#### PROBLEM DESCRIPTION:
Filter the entries for lines with the word "objects".

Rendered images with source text

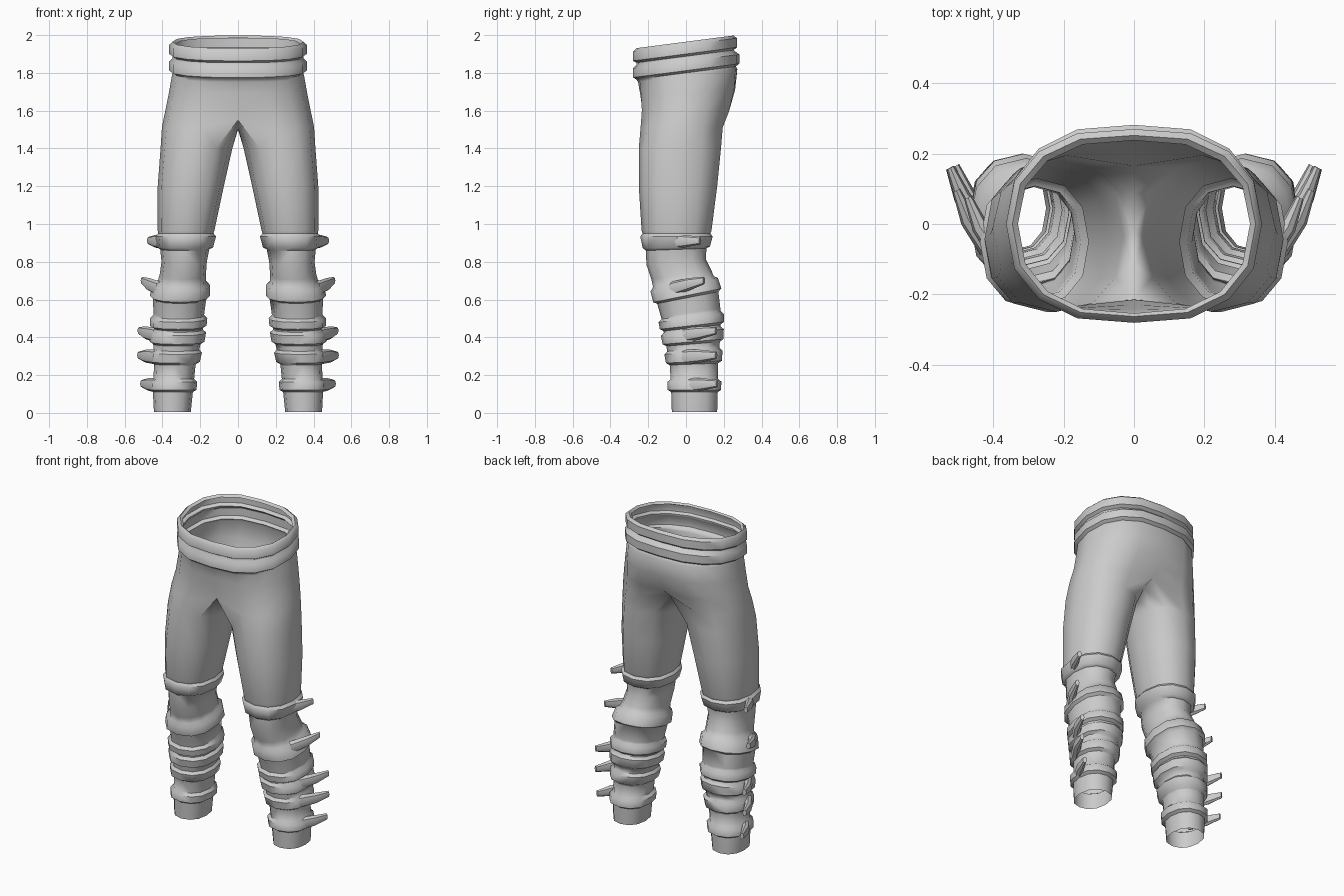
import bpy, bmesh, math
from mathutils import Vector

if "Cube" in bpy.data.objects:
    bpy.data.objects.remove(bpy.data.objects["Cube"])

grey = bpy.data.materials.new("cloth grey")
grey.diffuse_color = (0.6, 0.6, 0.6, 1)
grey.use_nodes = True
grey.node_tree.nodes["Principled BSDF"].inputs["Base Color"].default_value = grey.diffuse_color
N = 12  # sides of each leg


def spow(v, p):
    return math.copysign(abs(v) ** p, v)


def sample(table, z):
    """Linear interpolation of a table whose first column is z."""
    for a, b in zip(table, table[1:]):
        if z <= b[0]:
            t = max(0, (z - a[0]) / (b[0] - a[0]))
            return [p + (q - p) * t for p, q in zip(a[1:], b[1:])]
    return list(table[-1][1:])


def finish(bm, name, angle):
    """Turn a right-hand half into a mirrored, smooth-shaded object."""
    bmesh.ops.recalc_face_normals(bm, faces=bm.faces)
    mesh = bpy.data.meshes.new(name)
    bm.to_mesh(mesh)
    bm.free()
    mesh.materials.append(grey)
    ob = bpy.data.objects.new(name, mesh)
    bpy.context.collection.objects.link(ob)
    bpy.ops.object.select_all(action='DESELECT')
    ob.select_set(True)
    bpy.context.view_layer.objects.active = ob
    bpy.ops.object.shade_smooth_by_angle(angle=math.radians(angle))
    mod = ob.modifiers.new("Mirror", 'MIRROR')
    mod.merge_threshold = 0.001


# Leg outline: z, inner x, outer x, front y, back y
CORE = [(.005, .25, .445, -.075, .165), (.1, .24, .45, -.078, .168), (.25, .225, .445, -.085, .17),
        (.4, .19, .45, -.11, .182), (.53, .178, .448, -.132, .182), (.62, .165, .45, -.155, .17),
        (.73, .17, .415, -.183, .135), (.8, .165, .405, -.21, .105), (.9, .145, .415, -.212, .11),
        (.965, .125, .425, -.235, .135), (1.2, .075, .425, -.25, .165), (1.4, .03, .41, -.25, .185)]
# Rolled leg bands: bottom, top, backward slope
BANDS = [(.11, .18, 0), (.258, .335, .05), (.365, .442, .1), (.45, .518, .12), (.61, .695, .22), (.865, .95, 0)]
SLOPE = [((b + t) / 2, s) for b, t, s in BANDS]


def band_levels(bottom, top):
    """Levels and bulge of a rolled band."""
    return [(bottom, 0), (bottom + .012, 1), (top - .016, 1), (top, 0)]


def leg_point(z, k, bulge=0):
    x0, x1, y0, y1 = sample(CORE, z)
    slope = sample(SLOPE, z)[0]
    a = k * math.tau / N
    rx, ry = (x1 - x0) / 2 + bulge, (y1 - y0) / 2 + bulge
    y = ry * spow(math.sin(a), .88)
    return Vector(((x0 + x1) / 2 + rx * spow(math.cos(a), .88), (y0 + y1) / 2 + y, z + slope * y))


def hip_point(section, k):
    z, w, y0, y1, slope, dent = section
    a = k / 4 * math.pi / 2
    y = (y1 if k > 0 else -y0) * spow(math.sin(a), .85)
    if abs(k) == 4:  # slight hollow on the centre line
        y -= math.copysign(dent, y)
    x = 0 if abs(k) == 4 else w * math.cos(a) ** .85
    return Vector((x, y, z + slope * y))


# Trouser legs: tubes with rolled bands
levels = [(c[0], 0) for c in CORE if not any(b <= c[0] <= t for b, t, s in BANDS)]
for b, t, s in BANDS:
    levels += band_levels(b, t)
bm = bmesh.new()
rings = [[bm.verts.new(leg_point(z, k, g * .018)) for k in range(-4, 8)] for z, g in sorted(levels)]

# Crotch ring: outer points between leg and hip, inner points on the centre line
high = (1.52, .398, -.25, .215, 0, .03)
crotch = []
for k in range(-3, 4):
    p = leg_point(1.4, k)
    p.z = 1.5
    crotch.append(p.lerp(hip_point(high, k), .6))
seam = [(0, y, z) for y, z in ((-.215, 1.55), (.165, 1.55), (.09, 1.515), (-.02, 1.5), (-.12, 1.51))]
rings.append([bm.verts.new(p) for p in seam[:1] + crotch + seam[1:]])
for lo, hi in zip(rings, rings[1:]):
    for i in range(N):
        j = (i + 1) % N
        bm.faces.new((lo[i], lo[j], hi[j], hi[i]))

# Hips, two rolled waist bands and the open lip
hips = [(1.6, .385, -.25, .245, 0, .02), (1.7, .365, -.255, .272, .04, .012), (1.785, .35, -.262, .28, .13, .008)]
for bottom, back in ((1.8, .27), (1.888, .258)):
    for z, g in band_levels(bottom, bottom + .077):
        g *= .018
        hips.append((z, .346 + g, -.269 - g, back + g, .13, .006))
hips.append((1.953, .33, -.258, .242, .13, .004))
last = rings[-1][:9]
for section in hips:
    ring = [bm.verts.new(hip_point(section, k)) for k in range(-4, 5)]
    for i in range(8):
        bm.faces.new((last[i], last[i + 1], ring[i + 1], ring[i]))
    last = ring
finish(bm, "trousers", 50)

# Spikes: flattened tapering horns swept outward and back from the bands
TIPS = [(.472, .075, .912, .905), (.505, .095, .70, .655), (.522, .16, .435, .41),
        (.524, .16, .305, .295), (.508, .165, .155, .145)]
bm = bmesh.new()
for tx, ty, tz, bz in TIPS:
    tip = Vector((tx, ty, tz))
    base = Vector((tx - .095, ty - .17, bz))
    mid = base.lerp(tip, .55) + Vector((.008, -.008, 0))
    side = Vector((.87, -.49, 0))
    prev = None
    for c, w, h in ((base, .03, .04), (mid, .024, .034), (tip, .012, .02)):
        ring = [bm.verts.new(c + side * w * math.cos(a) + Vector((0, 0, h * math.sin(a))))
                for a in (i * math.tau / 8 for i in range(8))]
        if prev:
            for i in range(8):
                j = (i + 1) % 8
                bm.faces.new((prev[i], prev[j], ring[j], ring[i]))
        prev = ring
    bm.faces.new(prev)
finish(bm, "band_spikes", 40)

#### EXERCISE OUTPUT:
if "Cube" in bpy.data.objects:
    bpy.data.objects.remove(bpy.data.objects["Cube"])
    ob = bpy.data.objects.new(name, mesh)
    bpy.context.collection.objects.link(ob)
    bpy.context.view_layer.objects.active = ob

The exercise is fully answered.